-- Directions --
Filter the listing so that only lines with the word "cutters" remain.

-- Data records --
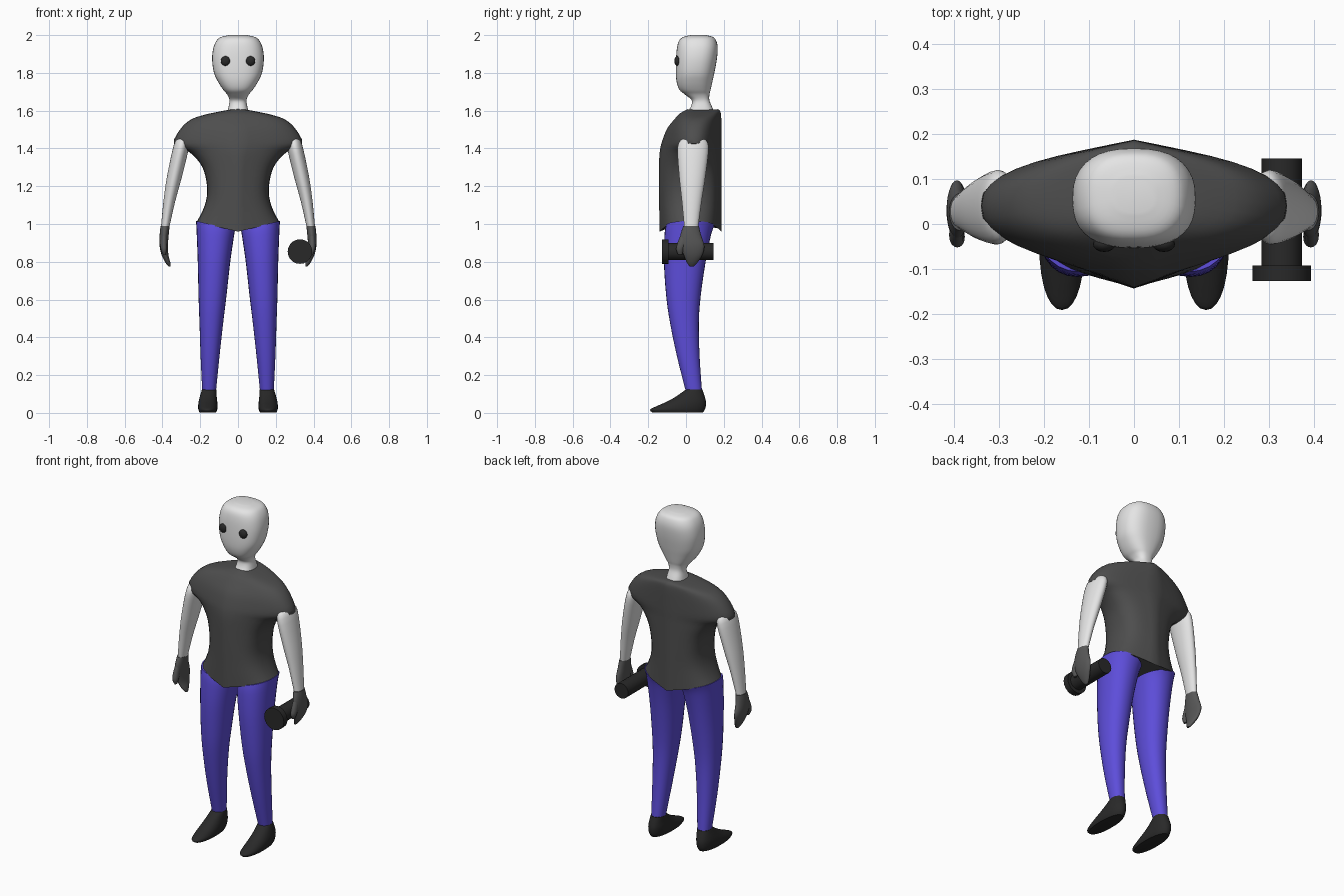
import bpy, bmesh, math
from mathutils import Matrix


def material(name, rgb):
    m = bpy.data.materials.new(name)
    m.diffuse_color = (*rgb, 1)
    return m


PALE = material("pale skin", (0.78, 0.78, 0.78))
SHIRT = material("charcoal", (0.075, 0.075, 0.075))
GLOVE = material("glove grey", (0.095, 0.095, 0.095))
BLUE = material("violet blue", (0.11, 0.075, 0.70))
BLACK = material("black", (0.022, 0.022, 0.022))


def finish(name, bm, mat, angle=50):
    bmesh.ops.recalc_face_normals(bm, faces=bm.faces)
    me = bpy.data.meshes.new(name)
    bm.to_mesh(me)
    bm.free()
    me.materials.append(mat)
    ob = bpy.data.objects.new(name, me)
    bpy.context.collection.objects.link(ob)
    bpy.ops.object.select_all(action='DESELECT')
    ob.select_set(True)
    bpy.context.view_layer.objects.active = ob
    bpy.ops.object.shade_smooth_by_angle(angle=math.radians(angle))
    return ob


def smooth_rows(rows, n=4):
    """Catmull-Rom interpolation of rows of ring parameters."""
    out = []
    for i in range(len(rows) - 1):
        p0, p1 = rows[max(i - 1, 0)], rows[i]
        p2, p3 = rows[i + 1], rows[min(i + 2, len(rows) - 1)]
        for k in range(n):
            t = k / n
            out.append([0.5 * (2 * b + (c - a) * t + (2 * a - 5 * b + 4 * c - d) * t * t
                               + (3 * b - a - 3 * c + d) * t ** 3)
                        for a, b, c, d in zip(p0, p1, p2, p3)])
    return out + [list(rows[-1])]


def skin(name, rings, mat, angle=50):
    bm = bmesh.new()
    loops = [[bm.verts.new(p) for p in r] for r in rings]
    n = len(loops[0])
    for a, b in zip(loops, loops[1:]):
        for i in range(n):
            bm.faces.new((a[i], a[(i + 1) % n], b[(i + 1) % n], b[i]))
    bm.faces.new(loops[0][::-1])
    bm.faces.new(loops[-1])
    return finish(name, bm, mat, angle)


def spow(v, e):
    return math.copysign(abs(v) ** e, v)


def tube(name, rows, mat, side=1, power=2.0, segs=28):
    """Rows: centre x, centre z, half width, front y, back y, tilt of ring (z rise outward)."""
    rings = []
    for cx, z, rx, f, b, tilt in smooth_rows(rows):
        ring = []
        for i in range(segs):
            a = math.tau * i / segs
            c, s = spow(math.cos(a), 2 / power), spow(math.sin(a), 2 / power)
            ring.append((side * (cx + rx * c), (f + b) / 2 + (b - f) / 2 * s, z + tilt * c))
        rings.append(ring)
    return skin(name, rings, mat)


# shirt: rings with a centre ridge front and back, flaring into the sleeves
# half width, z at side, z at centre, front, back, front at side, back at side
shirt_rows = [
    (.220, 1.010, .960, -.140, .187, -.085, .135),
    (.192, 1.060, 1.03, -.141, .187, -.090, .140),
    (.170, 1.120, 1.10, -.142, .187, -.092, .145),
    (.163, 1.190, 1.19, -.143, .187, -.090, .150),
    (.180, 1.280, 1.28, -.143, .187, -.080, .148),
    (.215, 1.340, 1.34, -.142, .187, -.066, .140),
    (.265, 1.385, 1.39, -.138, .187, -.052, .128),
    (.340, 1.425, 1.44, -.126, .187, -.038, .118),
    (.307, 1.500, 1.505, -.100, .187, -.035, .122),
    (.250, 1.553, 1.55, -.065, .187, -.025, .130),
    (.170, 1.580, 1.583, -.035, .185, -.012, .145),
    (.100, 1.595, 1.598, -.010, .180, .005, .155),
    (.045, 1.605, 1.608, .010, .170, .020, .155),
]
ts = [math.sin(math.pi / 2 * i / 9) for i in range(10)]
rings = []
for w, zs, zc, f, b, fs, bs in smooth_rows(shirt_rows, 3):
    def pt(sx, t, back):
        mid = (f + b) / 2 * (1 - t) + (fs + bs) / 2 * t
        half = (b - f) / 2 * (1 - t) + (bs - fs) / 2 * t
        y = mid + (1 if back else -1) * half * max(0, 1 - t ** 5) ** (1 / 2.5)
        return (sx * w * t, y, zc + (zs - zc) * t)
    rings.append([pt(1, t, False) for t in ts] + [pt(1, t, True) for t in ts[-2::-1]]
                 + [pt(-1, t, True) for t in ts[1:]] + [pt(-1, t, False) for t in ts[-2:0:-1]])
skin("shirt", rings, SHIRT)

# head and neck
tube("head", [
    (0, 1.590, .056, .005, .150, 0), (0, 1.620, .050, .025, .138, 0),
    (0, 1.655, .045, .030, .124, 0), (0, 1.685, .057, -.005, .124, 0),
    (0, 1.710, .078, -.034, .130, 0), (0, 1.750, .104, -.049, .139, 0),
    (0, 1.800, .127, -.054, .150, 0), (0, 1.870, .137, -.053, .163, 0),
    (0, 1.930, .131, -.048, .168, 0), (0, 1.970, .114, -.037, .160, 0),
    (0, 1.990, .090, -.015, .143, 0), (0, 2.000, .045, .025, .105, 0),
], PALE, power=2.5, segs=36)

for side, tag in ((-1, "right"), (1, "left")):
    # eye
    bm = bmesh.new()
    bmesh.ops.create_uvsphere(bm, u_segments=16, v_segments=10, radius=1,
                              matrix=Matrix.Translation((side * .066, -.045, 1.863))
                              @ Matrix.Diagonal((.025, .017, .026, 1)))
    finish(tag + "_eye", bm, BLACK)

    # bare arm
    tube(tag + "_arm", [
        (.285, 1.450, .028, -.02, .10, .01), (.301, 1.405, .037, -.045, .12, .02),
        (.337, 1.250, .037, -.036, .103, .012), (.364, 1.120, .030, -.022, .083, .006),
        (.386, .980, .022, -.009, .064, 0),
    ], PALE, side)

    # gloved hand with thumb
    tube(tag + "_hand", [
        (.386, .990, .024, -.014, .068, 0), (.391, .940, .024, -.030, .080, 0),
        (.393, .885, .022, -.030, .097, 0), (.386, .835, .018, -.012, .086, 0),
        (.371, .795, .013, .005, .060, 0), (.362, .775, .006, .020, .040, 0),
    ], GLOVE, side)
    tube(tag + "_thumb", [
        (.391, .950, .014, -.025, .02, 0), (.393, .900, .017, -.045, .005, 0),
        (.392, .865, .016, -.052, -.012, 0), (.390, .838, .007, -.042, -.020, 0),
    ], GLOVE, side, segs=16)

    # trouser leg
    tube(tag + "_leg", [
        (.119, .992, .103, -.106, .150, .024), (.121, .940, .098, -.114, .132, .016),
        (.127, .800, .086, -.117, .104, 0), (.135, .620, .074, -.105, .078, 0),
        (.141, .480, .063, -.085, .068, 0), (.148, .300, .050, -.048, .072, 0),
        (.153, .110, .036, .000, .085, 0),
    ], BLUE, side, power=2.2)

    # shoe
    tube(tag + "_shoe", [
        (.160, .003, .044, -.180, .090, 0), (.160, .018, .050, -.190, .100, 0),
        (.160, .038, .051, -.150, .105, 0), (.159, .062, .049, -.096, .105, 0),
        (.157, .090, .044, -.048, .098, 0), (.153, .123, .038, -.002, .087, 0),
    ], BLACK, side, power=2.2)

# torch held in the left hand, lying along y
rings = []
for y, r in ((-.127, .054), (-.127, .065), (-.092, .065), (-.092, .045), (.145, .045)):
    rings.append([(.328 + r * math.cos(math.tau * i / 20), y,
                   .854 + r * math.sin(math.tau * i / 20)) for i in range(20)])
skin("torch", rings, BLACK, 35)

==

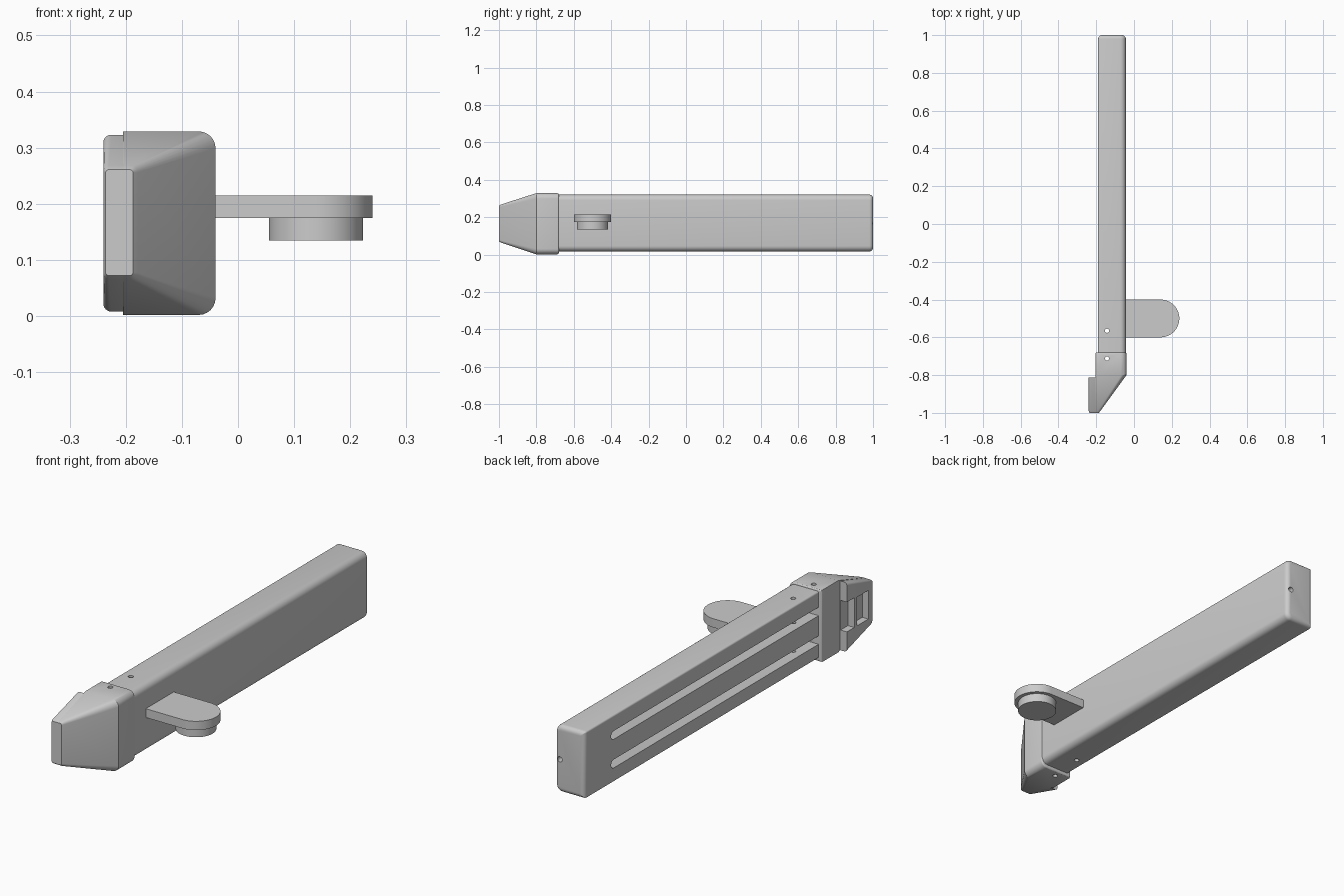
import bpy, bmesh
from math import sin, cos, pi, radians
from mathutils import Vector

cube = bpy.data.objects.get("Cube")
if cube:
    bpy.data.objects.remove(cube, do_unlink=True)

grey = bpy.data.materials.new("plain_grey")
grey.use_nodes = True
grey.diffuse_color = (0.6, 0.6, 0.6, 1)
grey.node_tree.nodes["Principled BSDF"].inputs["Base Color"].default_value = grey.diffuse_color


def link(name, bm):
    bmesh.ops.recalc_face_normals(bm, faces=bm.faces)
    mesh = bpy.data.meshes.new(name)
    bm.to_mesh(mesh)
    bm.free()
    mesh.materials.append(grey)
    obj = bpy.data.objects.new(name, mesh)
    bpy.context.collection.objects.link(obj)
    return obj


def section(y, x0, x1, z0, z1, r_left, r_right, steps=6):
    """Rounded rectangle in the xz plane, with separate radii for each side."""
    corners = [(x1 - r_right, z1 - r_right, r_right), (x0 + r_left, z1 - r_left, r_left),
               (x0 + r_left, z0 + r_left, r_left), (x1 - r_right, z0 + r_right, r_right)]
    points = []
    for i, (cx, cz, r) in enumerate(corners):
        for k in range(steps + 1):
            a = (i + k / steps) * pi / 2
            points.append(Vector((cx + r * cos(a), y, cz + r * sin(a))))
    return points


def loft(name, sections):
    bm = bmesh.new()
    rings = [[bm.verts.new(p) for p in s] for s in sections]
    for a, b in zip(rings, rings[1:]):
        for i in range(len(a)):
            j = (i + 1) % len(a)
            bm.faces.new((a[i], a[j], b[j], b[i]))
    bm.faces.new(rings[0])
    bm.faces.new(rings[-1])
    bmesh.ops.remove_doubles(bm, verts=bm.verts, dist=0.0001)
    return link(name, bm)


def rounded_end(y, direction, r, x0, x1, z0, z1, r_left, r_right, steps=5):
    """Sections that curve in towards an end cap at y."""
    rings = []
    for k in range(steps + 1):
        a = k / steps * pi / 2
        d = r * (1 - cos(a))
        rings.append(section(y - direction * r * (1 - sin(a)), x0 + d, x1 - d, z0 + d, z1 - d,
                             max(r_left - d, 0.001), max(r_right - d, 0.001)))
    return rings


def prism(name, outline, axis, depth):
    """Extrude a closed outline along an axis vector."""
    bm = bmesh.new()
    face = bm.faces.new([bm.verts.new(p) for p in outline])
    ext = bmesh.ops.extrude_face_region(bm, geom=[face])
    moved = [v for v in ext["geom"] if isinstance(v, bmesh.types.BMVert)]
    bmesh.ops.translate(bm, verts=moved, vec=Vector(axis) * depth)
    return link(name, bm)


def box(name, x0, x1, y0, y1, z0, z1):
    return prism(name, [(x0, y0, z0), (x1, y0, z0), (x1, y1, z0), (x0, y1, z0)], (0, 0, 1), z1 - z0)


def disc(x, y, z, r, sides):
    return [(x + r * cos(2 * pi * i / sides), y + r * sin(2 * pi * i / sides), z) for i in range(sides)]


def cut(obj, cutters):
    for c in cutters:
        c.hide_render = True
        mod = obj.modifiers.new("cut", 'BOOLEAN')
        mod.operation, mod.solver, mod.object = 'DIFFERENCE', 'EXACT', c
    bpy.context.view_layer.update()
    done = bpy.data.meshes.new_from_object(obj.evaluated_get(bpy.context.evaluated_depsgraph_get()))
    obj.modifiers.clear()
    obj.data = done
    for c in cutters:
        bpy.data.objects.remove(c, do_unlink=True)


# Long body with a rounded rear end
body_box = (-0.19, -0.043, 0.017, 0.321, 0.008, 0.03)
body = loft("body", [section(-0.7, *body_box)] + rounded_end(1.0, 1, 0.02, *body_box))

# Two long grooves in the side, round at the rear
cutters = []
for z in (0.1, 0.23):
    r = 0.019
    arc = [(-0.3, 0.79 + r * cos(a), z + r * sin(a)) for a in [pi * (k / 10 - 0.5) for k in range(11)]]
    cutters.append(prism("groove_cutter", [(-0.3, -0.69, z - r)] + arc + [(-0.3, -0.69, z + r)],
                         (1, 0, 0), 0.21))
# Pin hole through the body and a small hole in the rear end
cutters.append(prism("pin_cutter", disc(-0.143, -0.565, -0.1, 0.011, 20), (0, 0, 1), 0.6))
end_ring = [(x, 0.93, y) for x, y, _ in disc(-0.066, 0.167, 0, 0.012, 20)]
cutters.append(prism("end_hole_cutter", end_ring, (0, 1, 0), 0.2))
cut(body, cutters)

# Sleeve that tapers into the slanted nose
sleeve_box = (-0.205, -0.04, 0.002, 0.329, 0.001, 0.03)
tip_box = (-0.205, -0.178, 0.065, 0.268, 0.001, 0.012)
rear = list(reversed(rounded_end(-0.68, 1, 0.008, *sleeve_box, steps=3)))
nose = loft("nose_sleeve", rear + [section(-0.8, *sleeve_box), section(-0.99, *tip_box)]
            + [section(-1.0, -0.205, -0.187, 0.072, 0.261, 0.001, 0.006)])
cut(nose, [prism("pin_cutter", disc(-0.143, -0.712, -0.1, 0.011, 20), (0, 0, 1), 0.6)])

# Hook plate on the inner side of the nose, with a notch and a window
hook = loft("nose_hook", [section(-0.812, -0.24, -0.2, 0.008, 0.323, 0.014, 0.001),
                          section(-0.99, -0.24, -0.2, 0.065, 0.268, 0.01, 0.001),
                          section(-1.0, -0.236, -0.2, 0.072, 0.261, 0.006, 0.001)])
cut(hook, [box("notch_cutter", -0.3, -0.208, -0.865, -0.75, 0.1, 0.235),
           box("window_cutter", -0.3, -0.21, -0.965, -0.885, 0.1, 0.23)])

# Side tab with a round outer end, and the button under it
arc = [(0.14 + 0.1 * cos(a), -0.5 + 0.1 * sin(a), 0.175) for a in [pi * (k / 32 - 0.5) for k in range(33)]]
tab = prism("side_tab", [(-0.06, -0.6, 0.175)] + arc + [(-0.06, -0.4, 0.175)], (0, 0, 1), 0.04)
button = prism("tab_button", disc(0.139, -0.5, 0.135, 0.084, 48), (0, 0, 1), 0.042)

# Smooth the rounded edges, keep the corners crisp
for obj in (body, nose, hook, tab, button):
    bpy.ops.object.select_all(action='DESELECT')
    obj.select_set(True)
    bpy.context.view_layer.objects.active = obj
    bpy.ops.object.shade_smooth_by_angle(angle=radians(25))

...

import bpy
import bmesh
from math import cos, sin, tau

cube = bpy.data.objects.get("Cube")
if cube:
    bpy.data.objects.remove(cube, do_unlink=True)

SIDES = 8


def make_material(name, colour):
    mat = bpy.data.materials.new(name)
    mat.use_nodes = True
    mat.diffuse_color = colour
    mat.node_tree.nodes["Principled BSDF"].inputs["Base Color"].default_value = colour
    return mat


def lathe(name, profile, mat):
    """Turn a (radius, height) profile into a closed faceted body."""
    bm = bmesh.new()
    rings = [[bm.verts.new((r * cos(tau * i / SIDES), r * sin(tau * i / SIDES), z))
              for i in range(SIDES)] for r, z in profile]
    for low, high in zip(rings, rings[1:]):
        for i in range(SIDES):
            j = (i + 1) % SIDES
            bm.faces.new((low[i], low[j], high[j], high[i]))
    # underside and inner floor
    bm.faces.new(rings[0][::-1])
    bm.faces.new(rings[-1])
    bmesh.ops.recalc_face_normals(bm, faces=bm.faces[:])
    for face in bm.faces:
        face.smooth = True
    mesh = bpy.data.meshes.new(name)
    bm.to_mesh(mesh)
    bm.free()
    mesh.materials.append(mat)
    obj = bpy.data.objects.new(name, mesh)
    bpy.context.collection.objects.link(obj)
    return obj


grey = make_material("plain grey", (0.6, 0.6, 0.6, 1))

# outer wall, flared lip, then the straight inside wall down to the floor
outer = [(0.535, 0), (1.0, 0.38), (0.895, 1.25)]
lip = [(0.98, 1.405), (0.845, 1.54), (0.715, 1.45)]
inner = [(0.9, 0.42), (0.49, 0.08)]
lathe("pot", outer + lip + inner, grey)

-- Response below --
def cut(obj, cutters):
    for c in cutters:
    for c in cutters:
cutters = []
    cutters.append(prism("groove_cutter", [(-0.3, -0.69, z - r)] + arc + [(-0.3, -0.69, z + r)],
cutters.append(prism("pin_cutter", disc(-0.143, -0.565, -0.1, 0.011, 20), (0, 0, 1), 0.6))
cutters.append(prism("end_hole_cutter", end_ring, (0, 1, 0), 0.2))
cut(body, cutters)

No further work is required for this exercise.